Is Boston Beer Doomed?

I've got my nose deep into a long-form piece today, and so I'm outsourcing content to The Motley Fool, which paints a grim picture of the country's largest craft brewery.
The bulk of Boston Beer's sales come from the Samuel Adams line of beer, and those have been declining. The company's Angry Orchard cider and Traveler beer brands were also down in the quarter, only partially offset by sales increases in Twisted Tea, Coney Island beer, and Truly Spiked and Sparkling....

Still clinging to its craft tradition, the company has chosen to primarily develop new offerings in-house through its Science and Alchemy division. Its most recent launch was a spiked sparkling water-flavored beverage. Sam Adams also recently released its Rebel IPA and Nitro projects, but none has been enough to restore the company to growth....
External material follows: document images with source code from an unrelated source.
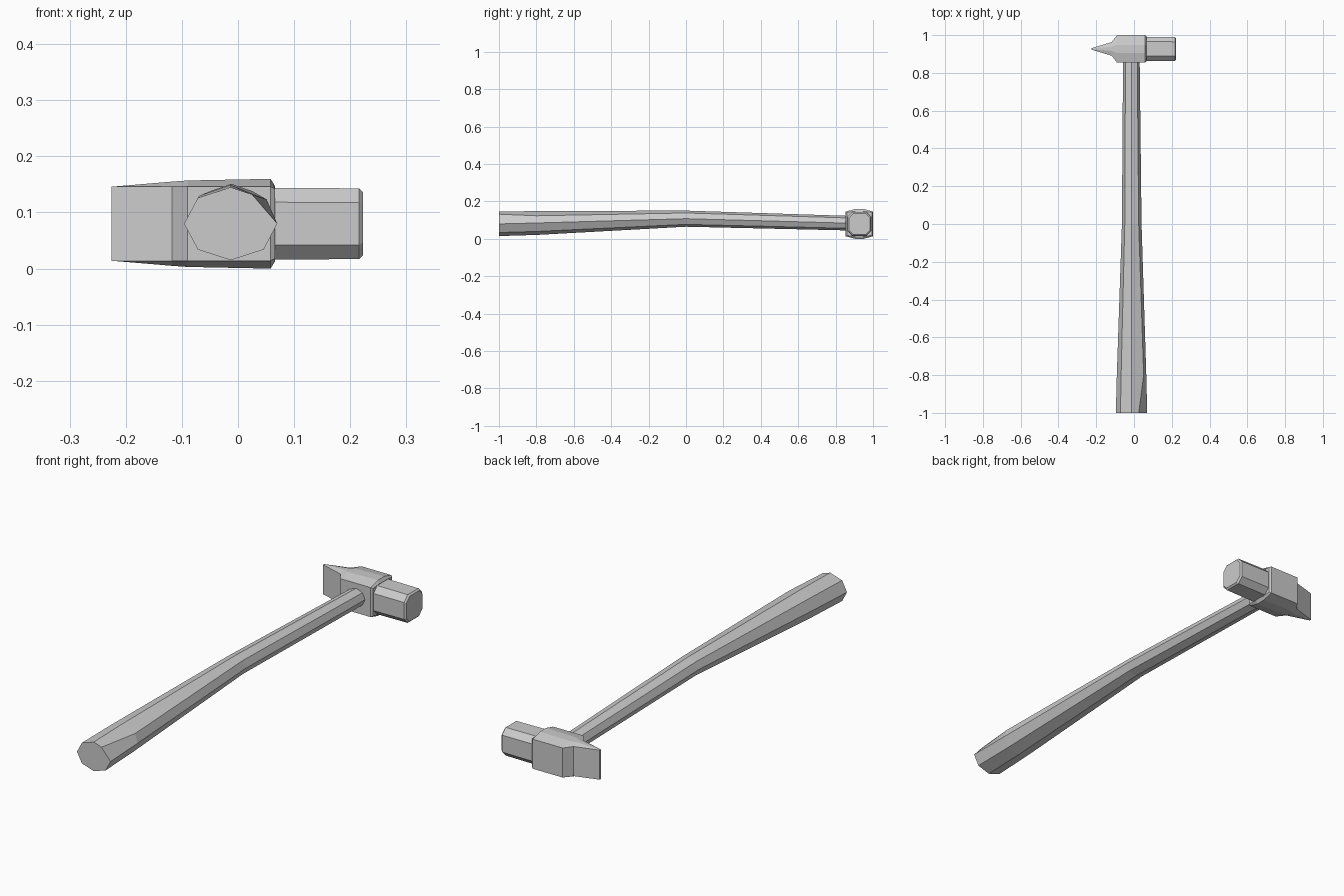
import bpy, bmesh, math
from mathutils import Vector

cube = bpy.data.objects.get("Cube")
if cube:
    bpy.data.objects.remove(cube, do_unlink=True)

grey = bpy.data.materials.new("plain grey")
grey.use_nodes = True
grey.diffuse_color = (0.6, 0.6, 0.6, 1)
grey.node_tree.nodes["Principled BSDF"].inputs["Base Color"].default_value = (0.6, 0.6, 0.6, 1)


def loft(name, rings):
    """Skin a row of equal closed rings and cap both ends."""
    bm = bmesh.new()
    rows = [[bm.verts.new(p) for p in ring] for ring in rings]
    n = len(rows[0])
    for a, b in zip(rows, rows[1:]):
        for i in range(n):
            j = (i + 1) % n
            bm.faces.new((a[i], a[j], b[j], b[i]))
    bm.faces.new(rows[0][::-1])
    bm.faces.new(rows[-1])
    bmesh.ops.recalc_face_normals(bm, faces=bm.faces)
    mesh = bpy.data.meshes.new(name)
    bm.to_mesh(mesh)
    bm.free()
    mesh.materials.append(grey)
    obj = bpy.data.objects.new(name, mesh)
    bpy.context.collection.objects.link(obj)
    return obj


# Handle: eight-sided, thick at the grip, with one shaved upper corner
def handle_ring(y, cx, rx, cz, rz, corner=None):
    unit = [(math.cos(k * math.pi / 4), math.sin(k * math.pi / 4)) for k in range(8)]
    if corner:
        unit[1] = corner
    return [Vector((cx + u * rx, y, cz + v * rz)) for u, v in unit]


loft("handle", [
    handle_ring(-1.0, -0.013, 0.083, 0.080, 0.065, (0.46, 0.80)),
    handle_ring(-0.8, -0.013, 0.078, 0.085, 0.064, (0.82, 0.60)),
    handle_ring(0.0, -0.012, 0.052, 0.108, 0.043),
    handle_ring(0.87, -0.014, 0.044, 0.084, 0.039),
])

HEAD_Y, HEAD_Z = 0.927, 0.080


# Head block: low crown above and below, narrowing to a wedge
def head_ring(x, half_y, edge_z, crown_z):
    quarter = [(1, edge_z), (0.3, crown_z)]
    top = quarter + [(-u, z) for u, z in quarter[::-1]]
    loop = top + [(-u, -z) for u, z in top]
    return [Vector((x, HEAD_Y + u * half_y, HEAD_Z + z)) for u, z in loop]


loft("hammer_head", [
    head_ring(-0.225, 0.004, 0.066, 0.066),
    head_ring(-0.118, 0.036, 0.066, 0.075),
    head_ring(-0.090, 0.073, 0.066, 0.077),
    head_ring(0.058, 0.073, 0.066, 0.080),
    head_ring(0.066, 0.067, 0.062, 0.067),
])


# Striking face: eight-sided bar with a bevelled end
def face_ring(x, size):
    flat = 0.6 * size
    corners = [(size, flat), (flat, size), (-flat, size), (-size, flat)]
    loop = corners + [(-u, -v) for u, v in corners]
    return [Vector((x, HEAD_Y + u, HEAD_Z + v)) for u, v in loop]


loft("striking_face", [
    face_ring(0.05, 0.064),
    face_ring(0.216, 0.063),
    face_ring(0.223, 0.056),
])
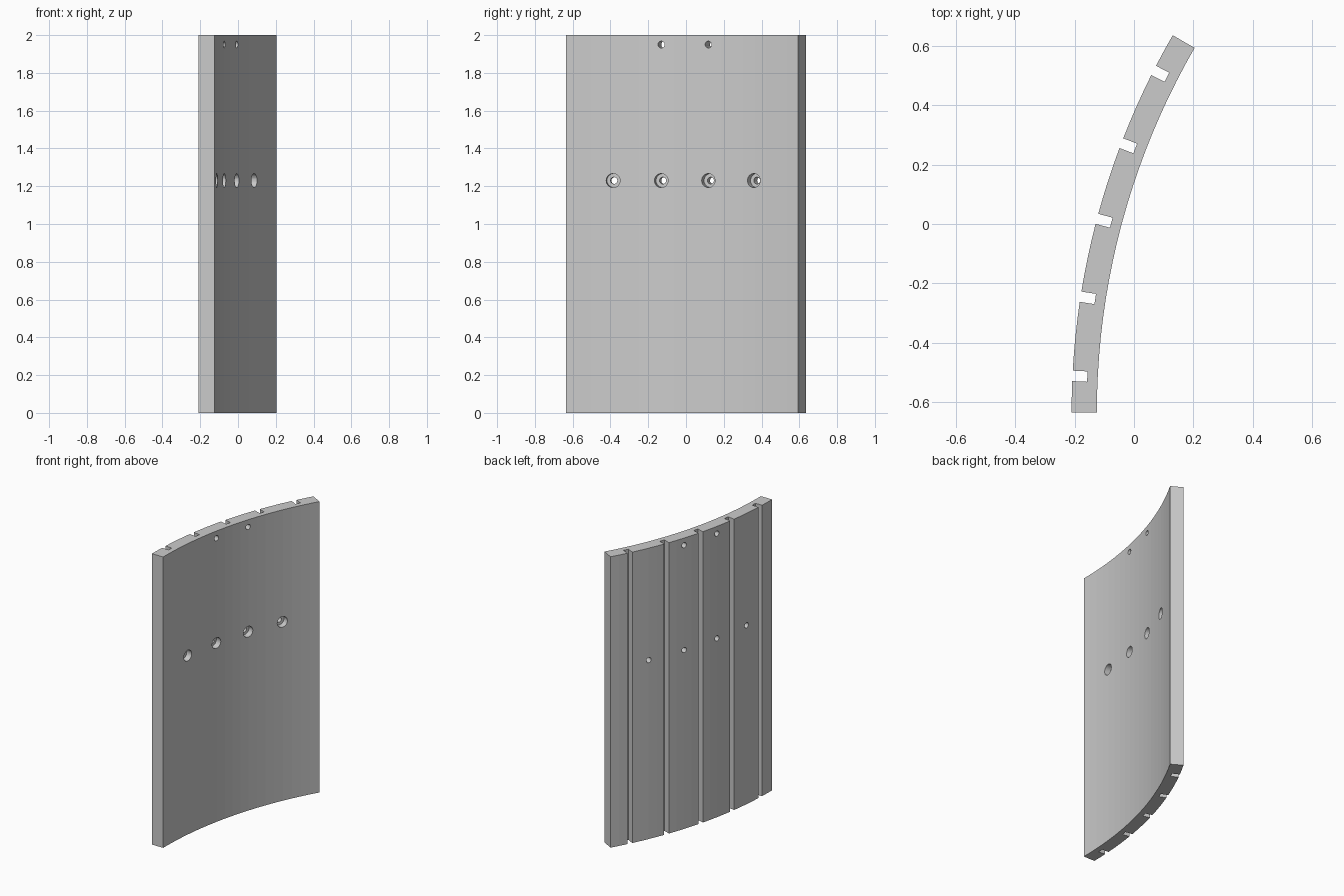
import bpy, bmesh
from math import sin, cos, radians
from mathutils import Matrix, Vector

cube = bpy.data.objects.get("Cube")
if cube:
    bpy.data.objects.remove(cube, do_unlink=True)

OUTER, INNER, HEIGHT, SWEEP = 2.54, 2.455, 2.0, 30
CENTRE = Vector((2.33, -0.635, 0))
SLOT_DEPTH, SLOT_HALF = 0.05, 0.0175

grey = bpy.data.materials.new("plain grey")
grey.use_nodes = True
GREY = (0.6, 0.6, 0.6, 1)
grey.diffuse_color = GREY
grey.node_tree.nodes["Principled BSDF"].inputs["Base Color"].default_value = GREY


def point(radius, angle, side=0, z=0):
    """Point on the curve at an angle in degrees, shifted sideways."""
    a = radians(angle)
    return CENTRE + Vector((-radius * cos(a) + side * sin(a),
                            radius * sin(a) + side * cos(a), z))


def make_object(name, bm):
    bmesh.ops.recalc_face_normals(bm, faces=bm.faces)
    mesh = bpy.data.meshes.new(name)
    bm.to_mesh(mesh)
    bm.free()
    mesh.materials.append(grey)
    obj = bpy.data.objects.new(name, mesh)
    bpy.context.collection.objects.link(obj)
    return obj


# Curved panel profile with grooves along the outer side
slots = [2.8 + 6.04 * k for k in range(5)]
profile = []
start = 0
for slot in slots + [None]:
    end = SWEEP if slot is None else slot - 0.4
    steps = max(2, round((end - start) / 1.4))
    profile += [point(OUTER, start + (end - start) * i / steps)
                for i in range(0 if slot == slots[0] else 1, steps + (slot is None))]
    if slot is not None:
        for radius, side in ((OUTER, -1), (OUTER - SLOT_DEPTH, -1),
                             (OUTER - SLOT_DEPTH, 1), (OUTER, 1)):
            profile.append(point(radius, slot, side * SLOT_HALF))
        start = slot + 0.4
profile += [point(INNER, SWEEP * i / 20) for i in range(20, -1, -1)]

bm = bmesh.new()
base = bm.faces.new([bm.verts.new(p) for p in profile])
top = bmesh.ops.extrude_face_region(bm, geom=[base])["geom"]
bmesh.ops.translate(bm, vec=(0, 0, HEIGHT),
                    verts=[v for v in top if isinstance(v, bmesh.types.BMVert)])
panel = make_object("curved_panel", bm)


# Drills for the radial holes
def drill(name, angle, z, radius, r_from, r_to):
    bm = bmesh.new()
    direction = point(r_to, angle) - point(r_from, angle)
    turn = direction.to_track_quat('Z', 'Y').to_matrix().to_4x4()
    middle = point((r_from + r_to) / 2, angle, 0, z)
    bmesh.ops.create_cone(bm, cap_ends=True, segments=32, radius1=radius,
                          radius2=radius, depth=direction.length,
                          matrix=Matrix.Translation(middle) @ turn)
    cutter = make_object(name, bm)
    cutter.hide_render = True
    cut = panel.modifiers.new(name, 'BOOLEAN')
    cut.operation, cut.solver, cut.object = 'DIFFERENCE', 'EXACT', cutter
    return cutter


cutters = []
for k in range(4):
    angle = 5.83 + 6.02 * k
    cutters.append(drill("counterbore_drill", angle, 1.23, 0.037, INNER - 0.1, INNER + 0.04))
    cutters.append(drill("bolt_hole_drill", angle, 1.23, 0.018, INNER - 0.1, OUTER + 0.1))
    if k in (1, 2):
        cutters.append(drill("top_hole_drill", angle, 1.95, 0.018, INNER - 0.1, OUTER + 0.1))

# Apply the cuts and remove the drills
bpy.context.view_layer.objects.active = panel
for name in [m.name for m in panel.modifiers]:
    bpy.ops.object.modifier_apply(modifier=name)
for cutter in cutters:
    bpy.data.objects.remove(cutter, do_unlink=True)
The company's internal efforts to generate growth aren't keeping up. I can understand the desire to stay true to the craft roots, but the company opted to play the perpetual growth game and went public. Shareholders demand profitable growth. It might be time to purchase a small rival brewer or two and plug them into the existing Sam Adams family.
Of all the larger craft breweries, Boston Beer seems to be in the weakest position. A decade ago and more it was lauded for innovation, but that era has long passed. Crappy, brand-eroding flavored malt beverages have distracted the company from its core competency (beer), and owner Jim Koch's commitment to amber lager in an IPA era does not inspire confidence that it will be relevant again anytime soon. I disagree with the Motley Fool on the direction it should take, though. Boston Beer doesn't have the money to compete in the acquisitions game with ABI and MillerCoors. It needs to rehabilitate and extend its own brand and figure out a way to freshen up Boston Lager. And it should definitely quit trying to come up with crappy side products.

Boston Beer looked like a titan as recently as a couple years ago, but it's in real trouble now. It never developed a strategy to compete against smaller, boutique breweries in terms of innovation and quality, nor does it appear prepared to battle the new wave of ABI- and MillerCoors-owned "craft" brands, which are going to be making extremely aggressive efforts to establish their national presence. If I were on team Sam Adams, I'd be hitting the panic button, stat.